What to produce: Search the data for the string "True" and copy each line where it turns up.

Excerpted data:
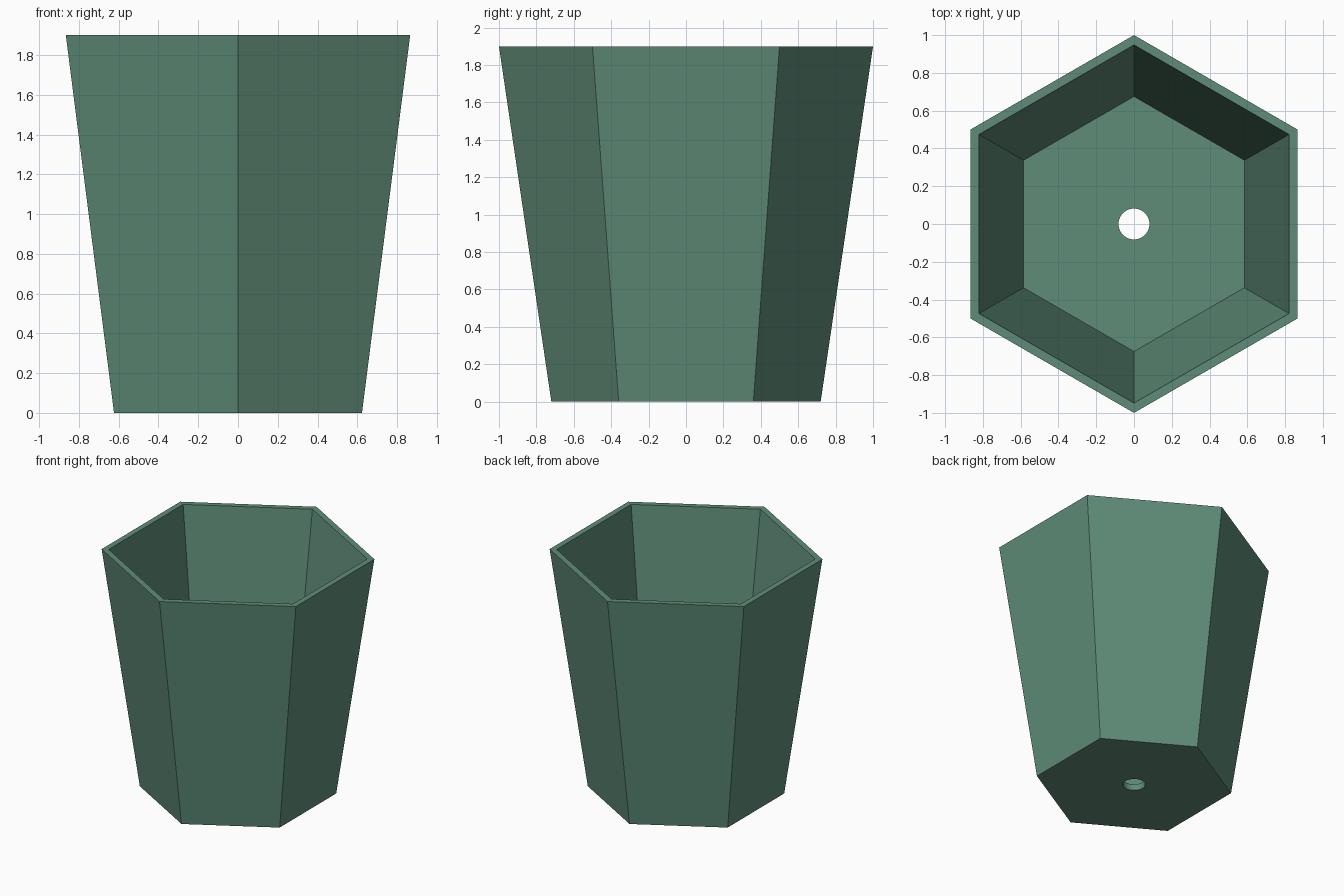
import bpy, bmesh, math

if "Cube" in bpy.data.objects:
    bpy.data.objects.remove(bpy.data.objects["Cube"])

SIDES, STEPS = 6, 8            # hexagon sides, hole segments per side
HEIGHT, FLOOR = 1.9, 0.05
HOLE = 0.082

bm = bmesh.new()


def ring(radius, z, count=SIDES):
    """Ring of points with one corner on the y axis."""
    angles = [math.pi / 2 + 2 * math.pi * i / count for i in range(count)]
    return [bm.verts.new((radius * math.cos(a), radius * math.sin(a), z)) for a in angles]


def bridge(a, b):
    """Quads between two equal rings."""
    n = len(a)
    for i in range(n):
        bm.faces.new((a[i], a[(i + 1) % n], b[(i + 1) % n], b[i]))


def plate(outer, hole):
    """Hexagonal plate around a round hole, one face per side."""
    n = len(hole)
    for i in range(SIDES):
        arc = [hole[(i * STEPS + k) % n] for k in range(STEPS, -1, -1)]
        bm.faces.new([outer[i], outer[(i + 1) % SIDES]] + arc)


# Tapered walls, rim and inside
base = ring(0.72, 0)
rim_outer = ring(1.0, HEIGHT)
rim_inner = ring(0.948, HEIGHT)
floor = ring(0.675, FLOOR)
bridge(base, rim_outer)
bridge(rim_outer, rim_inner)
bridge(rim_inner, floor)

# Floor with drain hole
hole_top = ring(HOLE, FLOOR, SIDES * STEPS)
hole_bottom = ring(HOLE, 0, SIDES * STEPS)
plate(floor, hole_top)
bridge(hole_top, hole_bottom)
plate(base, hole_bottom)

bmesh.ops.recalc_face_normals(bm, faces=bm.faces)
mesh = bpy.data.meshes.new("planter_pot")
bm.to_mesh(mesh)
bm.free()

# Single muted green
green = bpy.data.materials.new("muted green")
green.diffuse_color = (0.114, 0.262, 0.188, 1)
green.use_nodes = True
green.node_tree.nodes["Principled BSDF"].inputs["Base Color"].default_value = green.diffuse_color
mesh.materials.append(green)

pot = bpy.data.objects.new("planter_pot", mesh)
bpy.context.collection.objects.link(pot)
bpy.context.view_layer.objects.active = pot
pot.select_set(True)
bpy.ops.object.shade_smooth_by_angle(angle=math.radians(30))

---

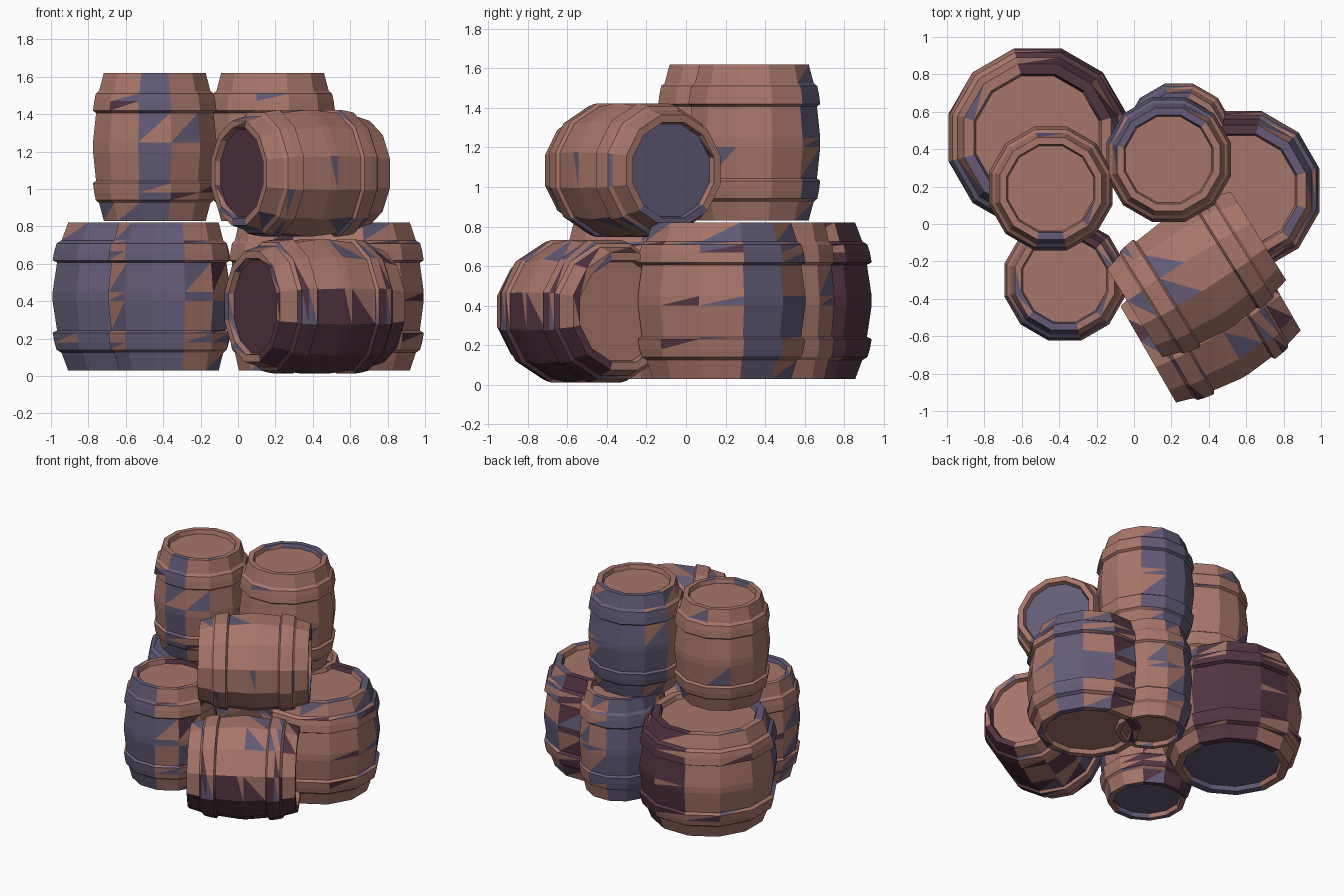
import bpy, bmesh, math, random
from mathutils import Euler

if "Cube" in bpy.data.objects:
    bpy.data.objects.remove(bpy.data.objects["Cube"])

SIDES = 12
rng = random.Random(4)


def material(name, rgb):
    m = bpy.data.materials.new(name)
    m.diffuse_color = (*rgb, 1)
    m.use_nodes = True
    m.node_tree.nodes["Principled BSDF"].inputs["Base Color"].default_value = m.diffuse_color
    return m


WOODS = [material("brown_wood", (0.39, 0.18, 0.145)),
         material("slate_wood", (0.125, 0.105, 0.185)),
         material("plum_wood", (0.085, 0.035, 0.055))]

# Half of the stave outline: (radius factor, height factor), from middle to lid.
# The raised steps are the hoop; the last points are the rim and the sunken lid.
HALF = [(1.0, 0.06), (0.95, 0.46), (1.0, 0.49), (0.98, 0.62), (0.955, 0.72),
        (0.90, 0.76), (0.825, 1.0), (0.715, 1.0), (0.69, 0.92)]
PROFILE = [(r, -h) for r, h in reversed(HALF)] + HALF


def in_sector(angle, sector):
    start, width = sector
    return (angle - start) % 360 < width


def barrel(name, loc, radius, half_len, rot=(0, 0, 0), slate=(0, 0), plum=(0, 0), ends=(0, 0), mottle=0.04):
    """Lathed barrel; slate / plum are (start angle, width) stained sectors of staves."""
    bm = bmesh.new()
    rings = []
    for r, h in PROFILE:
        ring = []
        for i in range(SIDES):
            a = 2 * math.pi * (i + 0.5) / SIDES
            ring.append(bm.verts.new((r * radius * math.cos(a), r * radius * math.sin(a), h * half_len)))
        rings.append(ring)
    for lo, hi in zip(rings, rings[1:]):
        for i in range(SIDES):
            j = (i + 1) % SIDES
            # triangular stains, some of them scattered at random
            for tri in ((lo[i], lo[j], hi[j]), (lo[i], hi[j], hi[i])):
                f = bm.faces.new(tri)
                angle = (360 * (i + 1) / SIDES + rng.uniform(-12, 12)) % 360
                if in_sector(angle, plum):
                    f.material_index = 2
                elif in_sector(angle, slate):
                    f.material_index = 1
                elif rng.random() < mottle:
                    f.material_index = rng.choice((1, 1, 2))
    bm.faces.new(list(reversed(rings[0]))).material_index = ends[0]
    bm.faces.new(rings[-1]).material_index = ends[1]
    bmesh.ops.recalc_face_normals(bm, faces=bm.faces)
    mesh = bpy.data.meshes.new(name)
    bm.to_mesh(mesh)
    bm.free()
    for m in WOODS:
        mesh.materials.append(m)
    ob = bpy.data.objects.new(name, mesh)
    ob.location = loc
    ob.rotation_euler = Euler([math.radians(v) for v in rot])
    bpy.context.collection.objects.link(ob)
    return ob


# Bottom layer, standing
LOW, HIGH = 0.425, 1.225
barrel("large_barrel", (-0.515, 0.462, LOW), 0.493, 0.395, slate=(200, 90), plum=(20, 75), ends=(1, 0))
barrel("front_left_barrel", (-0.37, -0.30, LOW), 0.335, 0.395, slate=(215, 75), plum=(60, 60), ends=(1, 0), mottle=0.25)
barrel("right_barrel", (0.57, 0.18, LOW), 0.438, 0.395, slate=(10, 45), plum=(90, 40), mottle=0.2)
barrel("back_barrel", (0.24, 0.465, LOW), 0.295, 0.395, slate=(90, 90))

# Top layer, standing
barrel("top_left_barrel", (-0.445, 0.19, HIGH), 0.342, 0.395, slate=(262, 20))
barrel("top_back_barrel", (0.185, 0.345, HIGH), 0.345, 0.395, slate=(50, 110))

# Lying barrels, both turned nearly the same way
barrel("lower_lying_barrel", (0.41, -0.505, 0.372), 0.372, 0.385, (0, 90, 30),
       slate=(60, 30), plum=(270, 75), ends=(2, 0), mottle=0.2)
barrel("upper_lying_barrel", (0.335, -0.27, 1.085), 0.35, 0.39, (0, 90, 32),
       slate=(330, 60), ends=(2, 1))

--

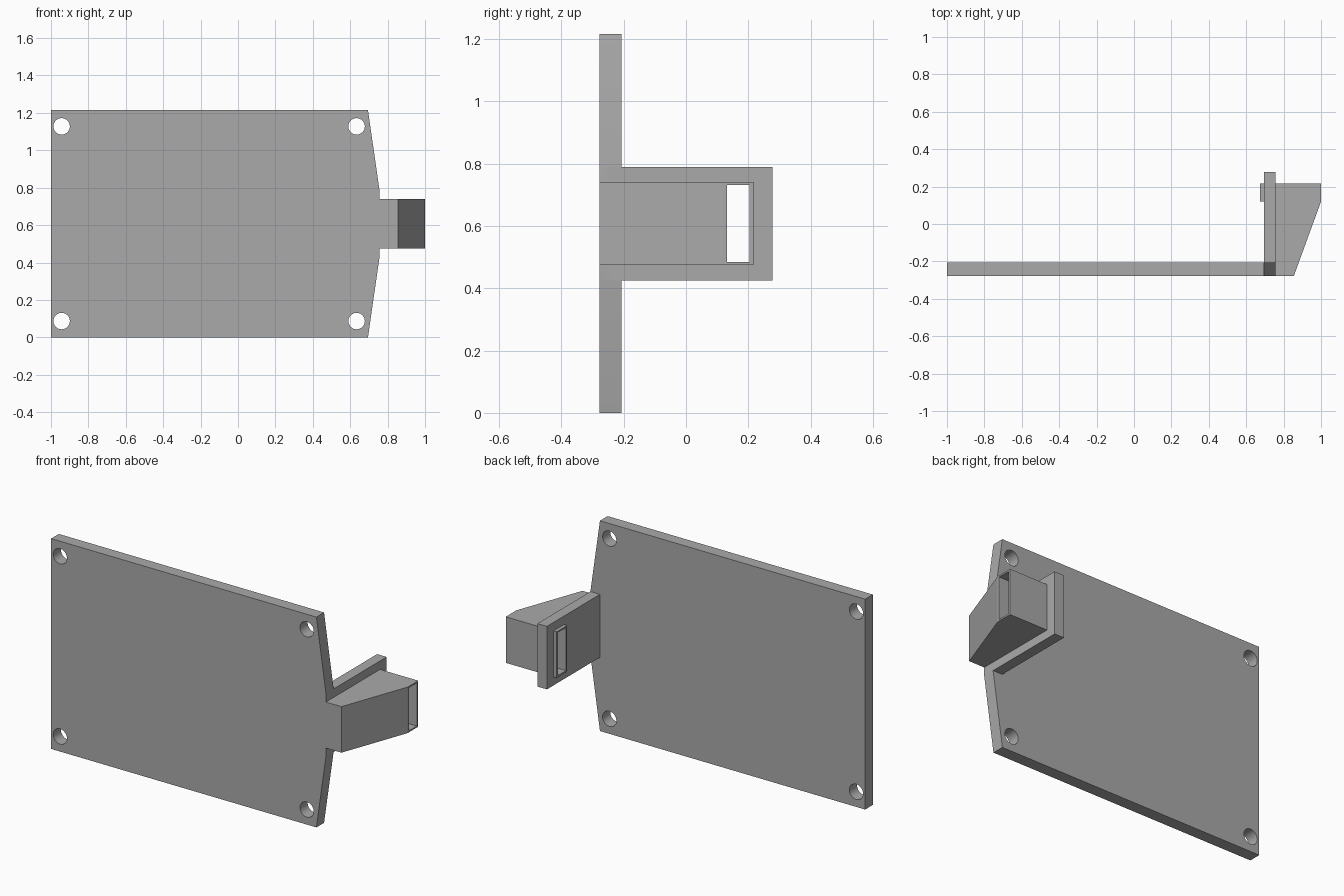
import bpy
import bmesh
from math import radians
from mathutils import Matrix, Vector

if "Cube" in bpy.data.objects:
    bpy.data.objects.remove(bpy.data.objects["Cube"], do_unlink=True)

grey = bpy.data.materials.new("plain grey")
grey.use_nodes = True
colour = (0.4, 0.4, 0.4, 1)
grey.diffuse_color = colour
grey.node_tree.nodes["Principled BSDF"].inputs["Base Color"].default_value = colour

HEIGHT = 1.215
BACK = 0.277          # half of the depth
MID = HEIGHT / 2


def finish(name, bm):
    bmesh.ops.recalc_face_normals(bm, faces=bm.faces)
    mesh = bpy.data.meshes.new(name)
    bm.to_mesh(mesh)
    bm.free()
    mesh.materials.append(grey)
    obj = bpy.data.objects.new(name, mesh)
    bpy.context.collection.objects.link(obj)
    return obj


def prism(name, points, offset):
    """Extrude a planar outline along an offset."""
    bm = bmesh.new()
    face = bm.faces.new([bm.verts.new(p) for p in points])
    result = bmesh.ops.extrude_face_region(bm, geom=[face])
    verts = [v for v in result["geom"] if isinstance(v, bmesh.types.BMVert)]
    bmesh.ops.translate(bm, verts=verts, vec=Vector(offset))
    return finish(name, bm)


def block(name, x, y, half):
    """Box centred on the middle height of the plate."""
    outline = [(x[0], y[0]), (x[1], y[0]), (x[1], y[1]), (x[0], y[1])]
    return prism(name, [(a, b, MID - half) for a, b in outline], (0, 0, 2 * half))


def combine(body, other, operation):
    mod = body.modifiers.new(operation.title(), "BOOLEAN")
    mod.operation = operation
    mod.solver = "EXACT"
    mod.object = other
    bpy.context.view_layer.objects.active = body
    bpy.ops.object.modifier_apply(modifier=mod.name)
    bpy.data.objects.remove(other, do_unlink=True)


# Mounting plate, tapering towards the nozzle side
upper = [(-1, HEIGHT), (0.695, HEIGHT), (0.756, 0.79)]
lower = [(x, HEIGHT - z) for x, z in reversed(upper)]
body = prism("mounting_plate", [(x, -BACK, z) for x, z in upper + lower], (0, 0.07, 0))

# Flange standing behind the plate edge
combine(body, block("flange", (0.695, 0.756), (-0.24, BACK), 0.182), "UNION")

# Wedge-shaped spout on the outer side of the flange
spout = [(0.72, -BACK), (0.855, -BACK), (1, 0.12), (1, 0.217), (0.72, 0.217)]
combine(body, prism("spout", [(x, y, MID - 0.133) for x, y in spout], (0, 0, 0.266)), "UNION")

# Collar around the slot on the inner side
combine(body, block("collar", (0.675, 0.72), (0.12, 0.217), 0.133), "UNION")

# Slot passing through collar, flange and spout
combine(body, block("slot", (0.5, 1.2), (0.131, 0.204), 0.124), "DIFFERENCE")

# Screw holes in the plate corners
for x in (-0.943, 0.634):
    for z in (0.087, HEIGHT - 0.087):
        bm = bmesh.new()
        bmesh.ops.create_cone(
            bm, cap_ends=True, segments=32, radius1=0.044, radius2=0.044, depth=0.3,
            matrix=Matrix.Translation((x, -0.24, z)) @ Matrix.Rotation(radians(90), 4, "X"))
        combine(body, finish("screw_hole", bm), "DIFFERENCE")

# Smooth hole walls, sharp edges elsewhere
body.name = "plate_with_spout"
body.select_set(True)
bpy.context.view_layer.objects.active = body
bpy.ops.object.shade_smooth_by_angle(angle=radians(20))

Exercise result:
green.use_nodes = True
pot.select_set(True)
    m.use_nodes = True
    bpy.data.objects.remove(bpy.data.objects["Cube"], do_unlink=True)
grey.use_nodes = True
    bpy.data.objects.remove(other, do_unlink=True)
            bm, cap_ends=True, segments=32, radius1=0.044, radius2=0.044, depth=0.3,
body.select_set(True)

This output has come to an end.